Leave out all pictures while repeating the records exactly and completely.

--- Supplied material Enclosed Below ---

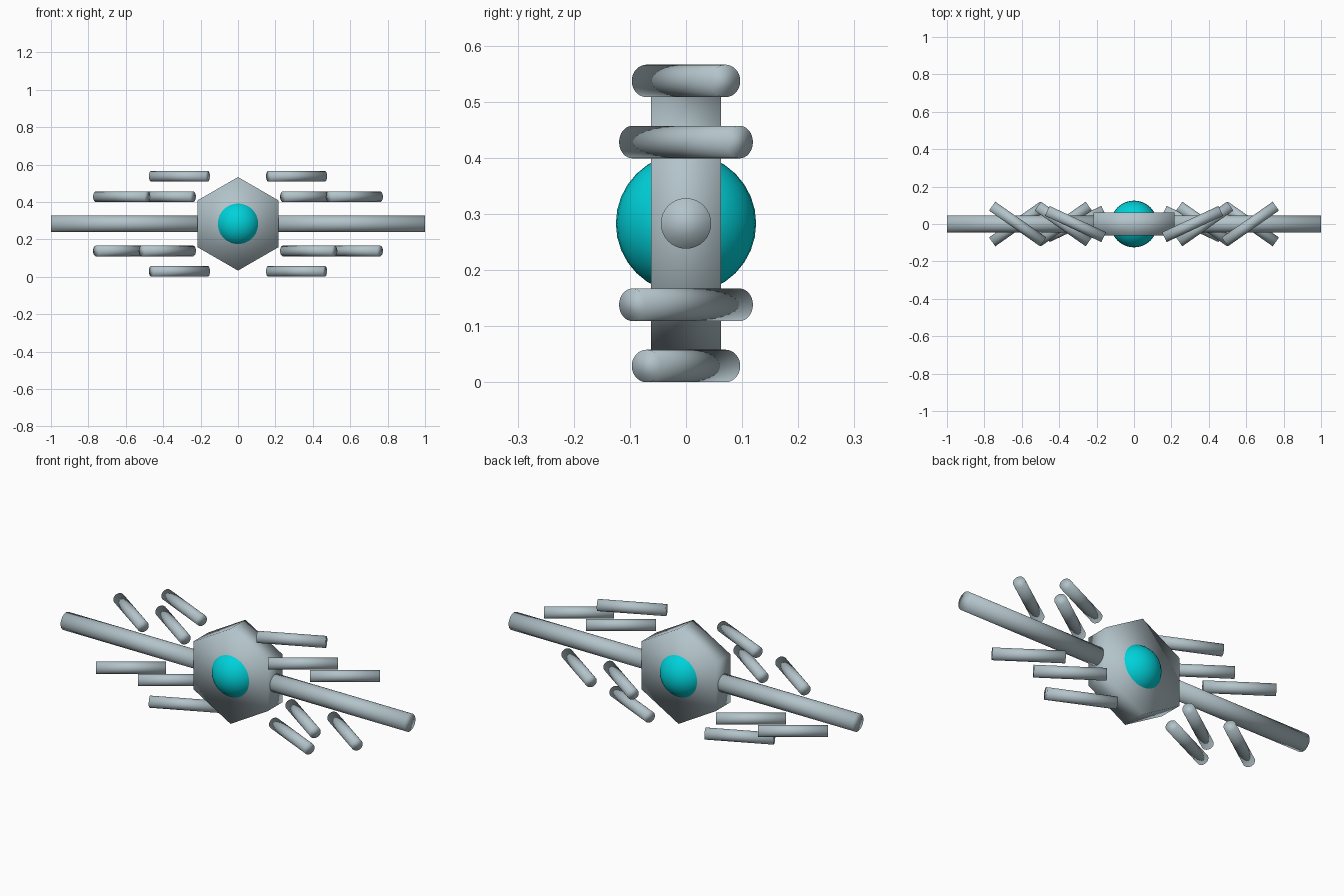
import bpy
import math
from mathutils import Vector

if "Cube" in bpy.data.objects:
    bpy.data.objects.remove(bpy.data.objects["Cube"])

MID_Z = 0.283          # height of the central axis
ROD_R = 0.029
ROD_LEN = 0.333


def material(name, rgb):
    mat = bpy.data.materials.new(name)
    mat.diffuse_color = (*rgb, 1.0)
    mat.use_nodes = True
    mat.node_tree.nodes["Principled BSDF"].inputs["Base Color"].default_value = mat.diffuse_color
    return mat


steel = material("pale steel", (0.45, 0.55, 0.59))
cyan = material("bright cyan", (0.0, 0.64, 0.70))


def finish(name, mat):
    obj = bpy.context.object
    obj.name = name
    obj.data.materials.append(mat)
    bpy.ops.object.shade_smooth()
    return obj


def cylinder(name, radius, length, centre, direction, sides=32):
    turn = Vector(direction).to_track_quat('Z', 'Y').to_euler()
    bpy.ops.mesh.primitive_cylinder_add(vertices=sides, radius=radius, depth=length,
                                        location=centre, rotation=turn)
    return finish(name, steel)


# Hexagonal hull, corner pointing up, flat faces to front and back
bpy.ops.mesh.primitive_cylinder_add(vertices=6, radius=0.25, depth=0.124,
                                    location=(0, 0, MID_Z),
                                    rotation=(math.radians(90), 0, 0))
finish("hexagon_hull", steel)

# Glowing core showing on both faces
bpy.ops.mesh.primitive_uv_sphere_add(segments=32, ring_count=16, radius=0.125,
                                     location=(0, 0, MID_Z))
finish("core_sphere", cyan)

# Long arms and slanted rods; the upper rods sweep back, the lower ones forward
rods = [("tip_rod", 0.313, 0.254, 25),
        ("inner_rod", 0.378, 0.145, 35),
        ("outer_rod", 0.622, 0.145, 35)]

for side, side_name in ((1, "right"), (-1, "left")):
    cylinder(f"long_arm_{side_name}", 0.045, 0.85,
             (side * 0.575, 0, MID_Z), (side, 0, 0))
    for level, level_name in ((1, "upper"), (-1, "lower")):
        for name, x, dz, angle in rods:
            a = math.radians(angle)
            cylinder(f"{level_name}_{name}_{side_name}", ROD_R, ROD_LEN,
                     (side * x, 0, MID_Z + level * dz),
                     (side * math.cos(a), level * math.sin(a), 0))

--- End of Enclosed Supplied material ---

▶ Response
import bpy
import math
from mathutils import Vector

if "Cube" in bpy.data.objects:
    bpy.data.objects.remove(bpy.data.objects["Cube"])

MID_Z = 0.283          # height of the central axis
ROD_R = 0.029
ROD_LEN = 0.333


def material(name, rgb):
    mat = bpy.data.materials.new(name)
    mat.diffuse_color = (*rgb, 1.0)
    mat.use_nodes = True
    mat.node_tree.nodes["Principled BSDF"].inputs["Base Color"].default_value = mat.diffuse_color
    return mat


steel = material("pale steel", (0.45, 0.55, 0.59))
cyan = material("bright cyan", (0.0, 0.64, 0.70))


def finish(name, mat):
    obj = bpy.context.object
    obj.name = name
    obj.data.materials.append(mat)
    bpy.ops.object.shade_smooth()
    return obj


def cylinder(name, radius, length, centre, direction, sides=32):
    turn = Vector(direction).to_track_quat('Z', 'Y').to_euler()
    bpy.ops.mesh.primitive_cylinder_add(vertices=sides, radius=radius, depth=length,
                                        location=centre, rotation=turn)
    return finish(name, steel)


# Hexagonal hull, corner pointing up, flat faces to front and back
bpy.ops.mesh.primitive_cylinder_add(vertices=6, radius=0.25, depth=0.124,
                                    location=(0, 0, MID_Z),
                                    rotation=(math.radians(90), 0, 0))
finish("hexagon_hull", steel)

# Glowing core showing on both faces
bpy.ops.mesh.primitive_uv_sphere_add(segments=32, ring_count=16, radius=0.125,
                                     location=(0, 0, MID_Z))
finish("core_sphere", cyan)

# Long arms and slanted rods; the upper rods sweep back, the lower ones forward
rods = [("tip_rod", 0.313, 0.254, 25),
        ("inner_rod", 0.378, 0.145, 35),
        ("outer_rod", 0.622, 0.145, 35)]

for side, side_name in ((1, "right"), (-1, "left")):
    cylinder(f"long_arm_{side_name}", 0.045, 0.85,
             (side * 0.575, 0, MID_Z), (side, 0, 0))
    for level, level_name in ((1, "upper"), (-1, "lower")):
        for name, x, dz, angle in rods:
            a = math.radians(angle)
            cylinder(f"{level_name}_{name}_{side_name}", ROD_R, ROD_LEN,
                     (side * x, 0, MID_Z + level * dz),
                     (side * math.cos(a), level * math.sin(a), 0))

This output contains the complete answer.